“This grant to the Kentucky Arts Council will provide technical assistance to artists with enormous talent,” Kentucky Rural Development State Director Thomas G. Fern said. “Supporting residents of Ohio and Owsley counties ensures they are equipped with the knowledge required to sell their work at farmers markets, and potentially expand their sales outside the local community.”
Artists will be paired with produce vendors at the farmers market, providing assistance in areas the sellers may need help with to showcase their goods. Examples include designing labels for products or enhancing signage for booths. Artists can create a unique theme and brand for sellers, creating an innovative look to attract more buyers to the product.

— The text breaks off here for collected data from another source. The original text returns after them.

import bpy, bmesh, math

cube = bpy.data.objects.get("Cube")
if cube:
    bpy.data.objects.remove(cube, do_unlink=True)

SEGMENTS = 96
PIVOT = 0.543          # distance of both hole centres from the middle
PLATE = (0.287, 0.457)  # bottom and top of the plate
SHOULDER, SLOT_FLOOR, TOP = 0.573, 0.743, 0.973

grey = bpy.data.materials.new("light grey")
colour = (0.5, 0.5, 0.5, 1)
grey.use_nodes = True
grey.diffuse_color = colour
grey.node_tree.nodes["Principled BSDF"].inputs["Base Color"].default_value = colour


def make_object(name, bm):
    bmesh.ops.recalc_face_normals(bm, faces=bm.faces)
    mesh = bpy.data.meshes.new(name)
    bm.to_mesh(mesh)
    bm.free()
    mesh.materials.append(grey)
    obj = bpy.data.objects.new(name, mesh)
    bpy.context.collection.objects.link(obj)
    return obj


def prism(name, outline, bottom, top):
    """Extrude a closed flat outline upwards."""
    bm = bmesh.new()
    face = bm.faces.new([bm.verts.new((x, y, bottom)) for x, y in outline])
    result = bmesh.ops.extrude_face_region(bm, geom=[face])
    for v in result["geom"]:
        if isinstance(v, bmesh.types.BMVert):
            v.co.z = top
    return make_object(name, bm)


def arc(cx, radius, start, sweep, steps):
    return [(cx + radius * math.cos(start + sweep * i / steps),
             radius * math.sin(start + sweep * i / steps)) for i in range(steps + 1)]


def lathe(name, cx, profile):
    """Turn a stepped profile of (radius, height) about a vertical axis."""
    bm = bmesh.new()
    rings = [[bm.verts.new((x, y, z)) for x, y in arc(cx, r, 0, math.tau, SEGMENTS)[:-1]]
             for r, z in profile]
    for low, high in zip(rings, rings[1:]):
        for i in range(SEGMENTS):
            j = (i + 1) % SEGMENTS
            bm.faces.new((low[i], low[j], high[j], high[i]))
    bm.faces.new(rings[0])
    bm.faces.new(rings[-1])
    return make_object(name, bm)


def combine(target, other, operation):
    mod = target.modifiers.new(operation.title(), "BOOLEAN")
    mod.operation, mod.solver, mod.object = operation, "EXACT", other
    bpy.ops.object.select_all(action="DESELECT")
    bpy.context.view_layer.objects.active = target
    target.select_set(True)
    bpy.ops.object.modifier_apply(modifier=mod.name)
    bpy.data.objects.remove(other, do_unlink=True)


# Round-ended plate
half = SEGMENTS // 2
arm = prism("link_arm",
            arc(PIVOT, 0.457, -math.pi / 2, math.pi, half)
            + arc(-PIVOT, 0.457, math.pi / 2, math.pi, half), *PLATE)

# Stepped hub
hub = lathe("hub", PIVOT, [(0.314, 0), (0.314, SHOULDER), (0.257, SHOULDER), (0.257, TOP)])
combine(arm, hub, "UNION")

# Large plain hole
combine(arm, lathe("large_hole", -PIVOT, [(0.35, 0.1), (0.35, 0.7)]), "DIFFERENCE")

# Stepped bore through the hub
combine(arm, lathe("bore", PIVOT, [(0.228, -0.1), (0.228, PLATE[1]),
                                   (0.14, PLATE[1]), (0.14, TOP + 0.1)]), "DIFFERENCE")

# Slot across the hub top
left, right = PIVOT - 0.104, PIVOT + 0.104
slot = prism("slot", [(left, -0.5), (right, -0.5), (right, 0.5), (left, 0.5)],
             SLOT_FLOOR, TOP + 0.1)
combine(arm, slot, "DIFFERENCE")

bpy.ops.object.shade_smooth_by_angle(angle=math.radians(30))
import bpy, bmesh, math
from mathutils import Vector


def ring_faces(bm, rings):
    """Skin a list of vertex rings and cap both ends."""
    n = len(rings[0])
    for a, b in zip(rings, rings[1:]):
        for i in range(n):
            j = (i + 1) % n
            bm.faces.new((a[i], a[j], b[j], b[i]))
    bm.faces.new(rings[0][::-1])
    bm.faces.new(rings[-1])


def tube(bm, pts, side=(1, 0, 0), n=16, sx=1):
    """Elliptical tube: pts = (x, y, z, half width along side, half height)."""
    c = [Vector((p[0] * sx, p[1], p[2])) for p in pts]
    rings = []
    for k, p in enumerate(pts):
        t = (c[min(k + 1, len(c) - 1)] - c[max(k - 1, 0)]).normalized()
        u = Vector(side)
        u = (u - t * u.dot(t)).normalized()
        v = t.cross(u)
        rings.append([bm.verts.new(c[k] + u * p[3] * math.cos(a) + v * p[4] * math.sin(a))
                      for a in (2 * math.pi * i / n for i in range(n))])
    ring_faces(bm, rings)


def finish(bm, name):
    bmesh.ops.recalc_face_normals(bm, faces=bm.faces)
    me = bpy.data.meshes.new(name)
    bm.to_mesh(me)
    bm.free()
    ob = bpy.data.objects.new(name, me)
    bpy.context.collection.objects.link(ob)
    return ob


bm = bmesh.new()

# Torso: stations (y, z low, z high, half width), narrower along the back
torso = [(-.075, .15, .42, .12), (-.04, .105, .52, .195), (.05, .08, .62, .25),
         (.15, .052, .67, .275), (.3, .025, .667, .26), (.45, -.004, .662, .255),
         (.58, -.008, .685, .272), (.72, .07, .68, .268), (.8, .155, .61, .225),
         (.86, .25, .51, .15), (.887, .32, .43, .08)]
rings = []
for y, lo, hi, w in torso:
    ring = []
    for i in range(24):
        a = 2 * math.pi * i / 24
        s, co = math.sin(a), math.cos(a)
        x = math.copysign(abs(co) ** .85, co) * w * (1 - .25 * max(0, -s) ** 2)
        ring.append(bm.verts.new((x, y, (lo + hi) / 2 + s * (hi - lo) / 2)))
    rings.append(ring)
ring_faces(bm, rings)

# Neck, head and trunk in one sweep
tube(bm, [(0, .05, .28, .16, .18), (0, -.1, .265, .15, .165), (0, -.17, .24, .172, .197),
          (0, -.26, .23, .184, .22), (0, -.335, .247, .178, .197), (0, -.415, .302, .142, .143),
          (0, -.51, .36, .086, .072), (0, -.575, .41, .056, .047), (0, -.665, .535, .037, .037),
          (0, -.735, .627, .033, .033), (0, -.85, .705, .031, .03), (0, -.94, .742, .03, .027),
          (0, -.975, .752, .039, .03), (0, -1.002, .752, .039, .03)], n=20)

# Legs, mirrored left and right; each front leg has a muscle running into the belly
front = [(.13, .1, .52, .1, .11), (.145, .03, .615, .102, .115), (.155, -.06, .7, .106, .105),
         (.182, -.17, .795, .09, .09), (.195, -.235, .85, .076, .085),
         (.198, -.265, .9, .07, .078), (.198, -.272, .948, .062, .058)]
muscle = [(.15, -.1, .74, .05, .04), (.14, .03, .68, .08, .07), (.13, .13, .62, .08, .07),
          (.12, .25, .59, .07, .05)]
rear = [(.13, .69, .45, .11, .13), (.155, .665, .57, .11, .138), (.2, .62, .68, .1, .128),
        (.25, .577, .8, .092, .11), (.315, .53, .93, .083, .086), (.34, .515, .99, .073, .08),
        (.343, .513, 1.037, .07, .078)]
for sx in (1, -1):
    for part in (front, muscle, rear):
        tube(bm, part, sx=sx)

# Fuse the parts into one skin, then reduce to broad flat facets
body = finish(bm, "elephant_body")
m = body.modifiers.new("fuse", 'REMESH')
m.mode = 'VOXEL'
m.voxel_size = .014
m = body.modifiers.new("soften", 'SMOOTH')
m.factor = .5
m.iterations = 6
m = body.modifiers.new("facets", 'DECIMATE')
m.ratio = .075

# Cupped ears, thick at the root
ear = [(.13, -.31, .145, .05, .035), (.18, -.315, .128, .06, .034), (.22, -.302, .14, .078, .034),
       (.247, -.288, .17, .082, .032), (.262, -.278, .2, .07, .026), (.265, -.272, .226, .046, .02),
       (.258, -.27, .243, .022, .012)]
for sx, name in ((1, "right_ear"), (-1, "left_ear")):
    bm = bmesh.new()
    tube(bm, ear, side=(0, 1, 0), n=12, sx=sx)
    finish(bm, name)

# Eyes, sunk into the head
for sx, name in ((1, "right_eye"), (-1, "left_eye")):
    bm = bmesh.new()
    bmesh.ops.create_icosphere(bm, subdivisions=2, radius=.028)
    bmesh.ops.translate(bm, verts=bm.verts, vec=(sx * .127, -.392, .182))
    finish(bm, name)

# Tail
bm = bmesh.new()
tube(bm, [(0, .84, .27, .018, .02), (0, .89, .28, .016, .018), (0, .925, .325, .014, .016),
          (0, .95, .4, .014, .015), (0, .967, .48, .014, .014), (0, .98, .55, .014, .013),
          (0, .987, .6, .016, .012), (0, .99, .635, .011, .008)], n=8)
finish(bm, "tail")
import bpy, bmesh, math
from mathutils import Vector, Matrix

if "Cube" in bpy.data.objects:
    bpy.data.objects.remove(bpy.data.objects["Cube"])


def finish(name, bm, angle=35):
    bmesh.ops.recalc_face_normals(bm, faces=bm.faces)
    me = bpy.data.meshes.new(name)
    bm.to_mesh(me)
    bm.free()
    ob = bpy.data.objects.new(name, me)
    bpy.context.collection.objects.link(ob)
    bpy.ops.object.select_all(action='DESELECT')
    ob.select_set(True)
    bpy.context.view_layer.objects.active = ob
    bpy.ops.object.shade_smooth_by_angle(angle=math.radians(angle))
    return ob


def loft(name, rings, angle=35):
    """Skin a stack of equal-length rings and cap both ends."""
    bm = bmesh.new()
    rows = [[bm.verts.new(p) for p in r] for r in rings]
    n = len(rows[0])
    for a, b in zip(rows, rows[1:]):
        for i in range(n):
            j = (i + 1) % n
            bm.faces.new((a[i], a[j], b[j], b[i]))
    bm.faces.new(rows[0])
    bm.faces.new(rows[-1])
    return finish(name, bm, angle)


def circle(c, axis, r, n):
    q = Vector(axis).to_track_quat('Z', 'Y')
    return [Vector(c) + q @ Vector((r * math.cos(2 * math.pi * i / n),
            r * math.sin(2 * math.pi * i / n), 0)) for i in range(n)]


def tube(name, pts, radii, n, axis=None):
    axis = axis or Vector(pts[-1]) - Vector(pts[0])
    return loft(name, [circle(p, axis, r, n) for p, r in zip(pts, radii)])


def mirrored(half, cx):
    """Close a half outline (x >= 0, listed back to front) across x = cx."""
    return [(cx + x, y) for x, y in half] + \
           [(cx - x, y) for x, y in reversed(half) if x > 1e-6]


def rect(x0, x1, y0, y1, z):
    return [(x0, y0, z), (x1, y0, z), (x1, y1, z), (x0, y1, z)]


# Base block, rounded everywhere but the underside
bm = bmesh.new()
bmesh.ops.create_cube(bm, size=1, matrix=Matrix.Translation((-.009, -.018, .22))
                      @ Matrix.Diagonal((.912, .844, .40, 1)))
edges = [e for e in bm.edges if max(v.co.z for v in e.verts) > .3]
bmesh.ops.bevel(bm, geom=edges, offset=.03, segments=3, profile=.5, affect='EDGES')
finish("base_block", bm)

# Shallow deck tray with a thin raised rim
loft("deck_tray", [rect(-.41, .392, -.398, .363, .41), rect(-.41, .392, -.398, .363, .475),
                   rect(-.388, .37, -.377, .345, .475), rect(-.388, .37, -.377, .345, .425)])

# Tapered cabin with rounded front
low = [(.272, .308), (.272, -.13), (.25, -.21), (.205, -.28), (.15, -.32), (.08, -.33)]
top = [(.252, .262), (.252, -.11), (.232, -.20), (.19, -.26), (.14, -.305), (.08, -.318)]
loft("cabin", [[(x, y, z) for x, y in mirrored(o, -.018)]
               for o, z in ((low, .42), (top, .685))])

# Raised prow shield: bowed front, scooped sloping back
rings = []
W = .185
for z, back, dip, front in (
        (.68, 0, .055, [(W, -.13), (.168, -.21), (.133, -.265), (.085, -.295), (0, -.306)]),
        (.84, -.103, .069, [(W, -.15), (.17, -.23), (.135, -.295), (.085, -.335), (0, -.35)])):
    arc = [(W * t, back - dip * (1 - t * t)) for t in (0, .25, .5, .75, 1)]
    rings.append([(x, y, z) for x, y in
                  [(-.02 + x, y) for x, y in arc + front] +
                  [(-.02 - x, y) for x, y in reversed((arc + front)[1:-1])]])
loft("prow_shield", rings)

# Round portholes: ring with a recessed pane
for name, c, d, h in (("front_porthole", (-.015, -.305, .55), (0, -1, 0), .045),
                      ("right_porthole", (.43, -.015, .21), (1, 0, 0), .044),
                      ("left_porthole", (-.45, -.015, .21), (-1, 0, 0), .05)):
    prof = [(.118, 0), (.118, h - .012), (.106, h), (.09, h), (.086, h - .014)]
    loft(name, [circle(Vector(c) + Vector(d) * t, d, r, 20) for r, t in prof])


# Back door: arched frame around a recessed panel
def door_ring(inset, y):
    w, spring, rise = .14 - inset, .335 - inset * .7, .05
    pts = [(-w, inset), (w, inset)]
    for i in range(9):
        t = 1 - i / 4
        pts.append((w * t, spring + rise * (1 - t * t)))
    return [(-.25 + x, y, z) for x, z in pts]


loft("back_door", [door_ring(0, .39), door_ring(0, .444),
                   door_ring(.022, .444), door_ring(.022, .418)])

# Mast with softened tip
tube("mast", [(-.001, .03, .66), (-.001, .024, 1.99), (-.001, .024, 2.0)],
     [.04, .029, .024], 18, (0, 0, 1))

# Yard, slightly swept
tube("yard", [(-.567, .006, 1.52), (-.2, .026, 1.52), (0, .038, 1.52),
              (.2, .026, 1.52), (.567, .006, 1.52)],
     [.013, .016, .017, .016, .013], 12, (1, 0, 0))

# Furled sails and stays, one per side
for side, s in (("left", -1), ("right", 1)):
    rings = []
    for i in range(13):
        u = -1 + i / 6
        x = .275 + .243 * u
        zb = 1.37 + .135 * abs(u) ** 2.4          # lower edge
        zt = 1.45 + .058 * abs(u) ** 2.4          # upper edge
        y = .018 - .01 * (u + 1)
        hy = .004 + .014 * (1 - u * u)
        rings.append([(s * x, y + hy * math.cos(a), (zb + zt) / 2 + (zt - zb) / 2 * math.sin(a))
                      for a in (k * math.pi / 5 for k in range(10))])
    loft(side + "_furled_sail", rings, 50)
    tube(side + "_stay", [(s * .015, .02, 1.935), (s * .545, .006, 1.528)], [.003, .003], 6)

“Farmers markets embody the spirit of local entrepreneurship and ingenuity. It makes sense to pair local artists, entrepreneurs in their own right, with farmers markets to broaden the reach of those essential community gatherings,” said Lori Meadows, Kentucky Arts Council executive director. “We look forward to working with the USDA to create a blueprint for how communities across the commonwealth can benefit from our partnerships in Owsley and Ohio counties.”
The Kentucky Arts Council grant money will provide technical assistance and an assessment of the diverse skills and assets of the community. “Discovering unique skill sets inside these counties, and determining how those skills can be used, provides the potential to generate revenue from sales,” said Meadows. “Artists will receive training on how to effectively market and price their work, ensuring grant money is utilized to price products competitively and available for consumers.”
Since 2009, USDA Rural Development has invested $11 billion to start or expand 103,000 rural businesses; helped 1.1 million rural residents buy homes; funded nearly 7,000 community facilities such as schools, public safety and health care facilities; financed 185,000 miles of electric transmission and distribution lines; and helped bring high-speed Internet access to nearly 6 million rural residents and businesses.